Most airline travel rewards cards fall into one of two categories: generic travel rewards cards and frequent flyer credit cards, which are affiliated with specific airlines. Generic travel rewards cards offer points that can be put towards travel on any airline as well as cruises, hotel stays, car rentals, and other travel related expenses. Frequent flyer credit cards, on the other hand, lets cardholders accrue miles from purchases, which are added directly to the cardholder&#039s frequent flyer account.

Generic airline rewards credit cards generally speaking offer the most versatile rewards. However, generic travel rewards points can't be consolidated with frequent flyer miles, so cardholders have to rely on spending alone to generate rewards—which can make it harder to accumulate enough points for a free air ticket (or provide a potentially detrimental motivation to make excess purchases). In addition, rewards earnings are connected directly to the card itself and will be lost should the account be closed before earnings are cashed in.

Frequent flyer credit cards, on the other hand, combine credit card rewards miles with the frequent flyer miles earned from the affiliated airline, increasing the speed at which cardholders can earn free travel. Many frequent flyer cards also award premium mileage earnings on flight purchases made with card; purchases with the airline's partners—which may include car rental companies, clothing stores, and even office supply shops—may also earn double points.

Another drawback of frequent flyer credit cards is that they often come with higher APRs and more sizable annual fees. Of course, consumers who regularly carry a balance will want to use a low interest credit card instead, as the money paid in interest on a revolving balance will quickly undermine any money saved through travel rewards.

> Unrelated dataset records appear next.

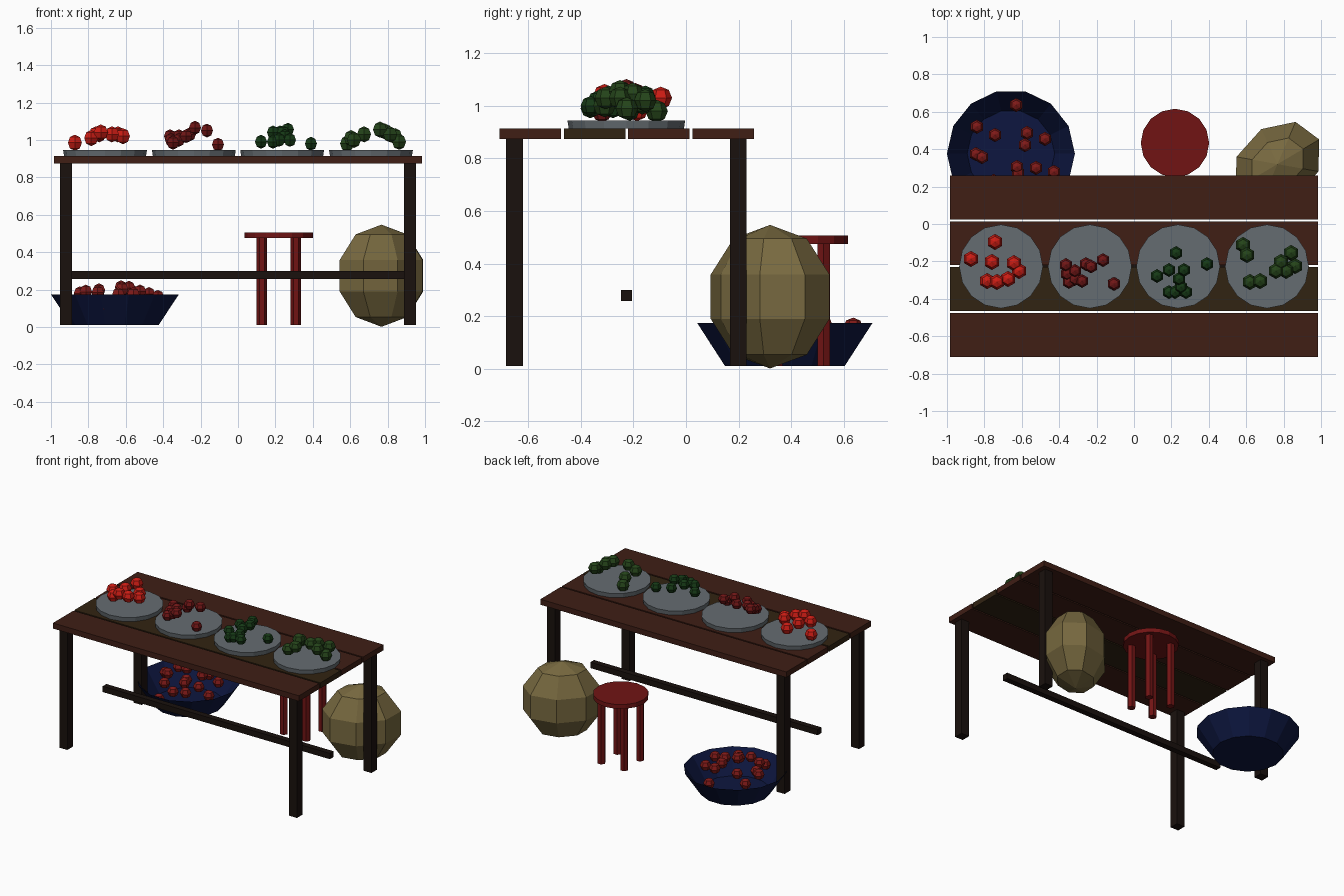
import bpy, bmesh, math
from mathutils import Matrix

if "Cube" in bpy.data.objects:
    bpy.data.objects.remove(bpy.data.objects["Cube"])


def mat(name, r, g, b):
    m = bpy.data.materials.new(name)
    m.diffuse_color = (r, g, b, 1)
    m.use_nodes = True
    m.node_tree.nodes["Principled BSDF"].inputs["Base Color"].default_value = m.diffuse_color
    return m


WOOD_RED = mat("red wood", .050, .013, .0075)
WOOD_BROWN = mat("brown wood", .031, .017, .006)
WOOD_DARK = mat("dark wood", .010, .0055, .004)
PLATE = mat("plate grey", .130, .150, .165)
STOOL = mat("stool red", .165, .007, .007)
BOWL = mat("bowl blue", .004, .008, .050)
SACK = mat("sack cloth", .185, .140, .050)
RED = mat("bright red", .60, .012, .007)
MAROON = mat("dark red", .160, .008, .008)
TOMATO = mat("bowl fruit red", .210, .010, .009)
GREEN = mat("dark green", .008, .042, .008)
LEAF = mat("leaf green", .018, .057, .010)


def finish(name, bm, material):
    me = bpy.data.meshes.new(name)
    bm.to_mesh(me)
    bm.free()
    me.materials.append(material)
    ob = bpy.data.objects.new(name, me)
    bpy.context.collection.objects.link(ob)
    return ob


def box(name, center, size, material):
    bm = bmesh.new()
    bmesh.ops.create_cube(bm, size=1, matrix=Matrix.Translation(center) @ Matrix.Diagonal((*size, 1)))
    return finish(name, bm, material)


def cone(name, x, y, z0, z1, r0, r1, sides, material, open_top=False):
    bm = bmesh.new()
    bmesh.ops.create_cone(bm, cap_ends=True, segments=sides, radius1=r0, radius2=r1, depth=z1 - z0,
                          matrix=Matrix.Translation((x, y, (z0 + z1) / 2)) @ Matrix.Rotation(math.pi / 2, 4, 'Z'))
    if open_top:
        bm.normal_update()
        bmesh.ops.delete(bm, geom=[f for f in bm.faces if f.normal.z > .9], context='FACES_ONLY')
    return finish(name, bm, material)


def fruit(name, points, r, material):
    bm = bmesh.new()
    for p in points:
        bmesh.ops.create_uvsphere(bm, u_segments=6, v_segments=4, radius=r, matrix=Matrix.Translation(p))
    return finish(name, bm, material)


# table: four planks, four legs, one long stretcher
for i, m in enumerate((WOOD_RED, WOOD_BROWN, WOOD_RED, WOOD_RED)):
    box(f"table_plank_{i + 1}", (0, -.593 + .245 * i, .893), (1.97, .234, .04), m)
for x, side in ((-.92, "left"), (.92, "right")):
    for y, end in ((-.653, "front"), (.199, "back")):
        box(f"table_leg_{end}_{side}", (x, y, .442), (.064, .064, .864), WOOD_DARK)
box("table_stretcher", (0, -.227, .278), (1.82, .042, .042), WOOD_DARK)

# plates with piled produce
for i, x in enumerate((-.711, -.236, .236, .711)):
    cone(f"plate_{i + 1}", x, -.227, .913, .945, .219, .224, 16, PLATE)
fruit("bright_red_produce", [
    (-.743, -.096, 1.03), (-.872, -.187, .985), (-.76, -.203, 1.03), (-.642, -.209, 1.03), (-.615, -.251, 1.02),
    (-.674, -.294, 1.03), (-.733, -.31, 1.04), (-.785, -.305, 1.01)], .043, RED)
fruit("dark_red_produce", [
    (-.364, -.219, 1.02), (-.358, -.267, 1.0), (-.348, -.31, .985), (-.316, -.251, 1.02), (-.257, -.214, 1.03),
    (-.166, -.193, 1.05), (-.278, -.305, 1.02), (-.23, -.227, 1.065), (-.107, -.32, .975), (-.316, -.294, 1.0)],
    .037, MAROON)
fruit("dark_green_produce", [
    (.225, -.155, 1.04), (.123, -.278, .99), (.187, -.246, 1.04), (.267, -.246, 1.055), (.39, -.214, .98),
    (.241, -.294, 1.04), (.251, -.337, 1.02), (.278, -.364, 1.0), (.187, -.364, .99), (.219, -.364, 1.0)],
    .037, GREEN)
fruit("leaf_green_produce", [
    (.583, -.112, .98), (.604, -.166, 1.01), (.84, -.155, 1.02), (.786, -.203, 1.045), (.759, -.251, 1.055),
    (.813, -.251, 1.03), (.861, -.225, .99), (.62, -.31, 1.0), (.674, -.305, 1.03)], .043, LEAF)

# bowl on the floor with a shallow mound of fruit
BX, BY = -.658, .376
cone("bowl", BX, BY, .011, .174, .234, .342, 14, BOWL, open_top=True)
spots = [(-.63, .636), (-.84, .52), (-.743, .476), (-.572, .487), (-.476, .455), (-.583, .422), (-.845, .374),
         (-.813, .358), (-.626, .305), (-.524, .30), (-.428, .278), (-.62, .273), (-.56, .20), (-.75, .23), (-.64, .17)]
mound = [(x, y, .235 - .3 * math.hypot(x - BX, y - BY)) for x, y in spots]
fruit("bowl_fruit", mound + [(-.717, .12, .12)], .038, TOMATO)

# stool
SX, SY = .219, .433
cone("stool_seat", SX, SY, .475, .506, .183, .183, 16, STOOL)
for sx in (-1, 1):
    for sy in (-1, 1):
        cone(f"stool_leg_{'back' if sy > 0 else 'front'}_{'right' if sx > 0 else 'left'}",
             SX + .091 * sx, SY + .091 * sy, .011, .476, .028, .028, 6, STOOL)

# coarse faceted sack behind the right leg, turned slightly
bm = bmesh.new()
bmesh.ops.create_uvsphere(bm, u_segments=8, v_segments=5, radius=1,
                          matrix=Matrix.Translation((.767, .32, .274)) @ Matrix.Rotation(math.radians(40), 4, 'Z')
                          @ Matrix.Diagonal((.275, .214, .273, 1)) @ Matrix.Rotation(math.radians(-12), 4, 'Z'))
finish("sack", bm, SACK)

When looking to apply for a frequent flyer credit card or a generic travel rewards card, check the terms and conditions carefully. Some generic travel rewards cards, for example, require cardholders to book flights with three weeks of advance notice. Furthermore, some require a Saturday night stay during the trip, and still others disallow international travel. On the other hand, seat selection is available across multiple airlines, often providing more options for getting tickets at the desired travel times than may be available with frequent flyer credit cards, which are limited to one airline and its partner airlines.

As a general rule, generic travel rewards cards will best suit cardholders who put a large number of purchases on their card (but pay the balance off each month), and who want the flexibility of choosing any airline they wish to fly with. Frequent flyer credit cards, on the other hand, are a great option for travelers who is comfortable booking flights through one specific airline and its partners, and who prefer to optimize miles earnings through flights as well as purchases.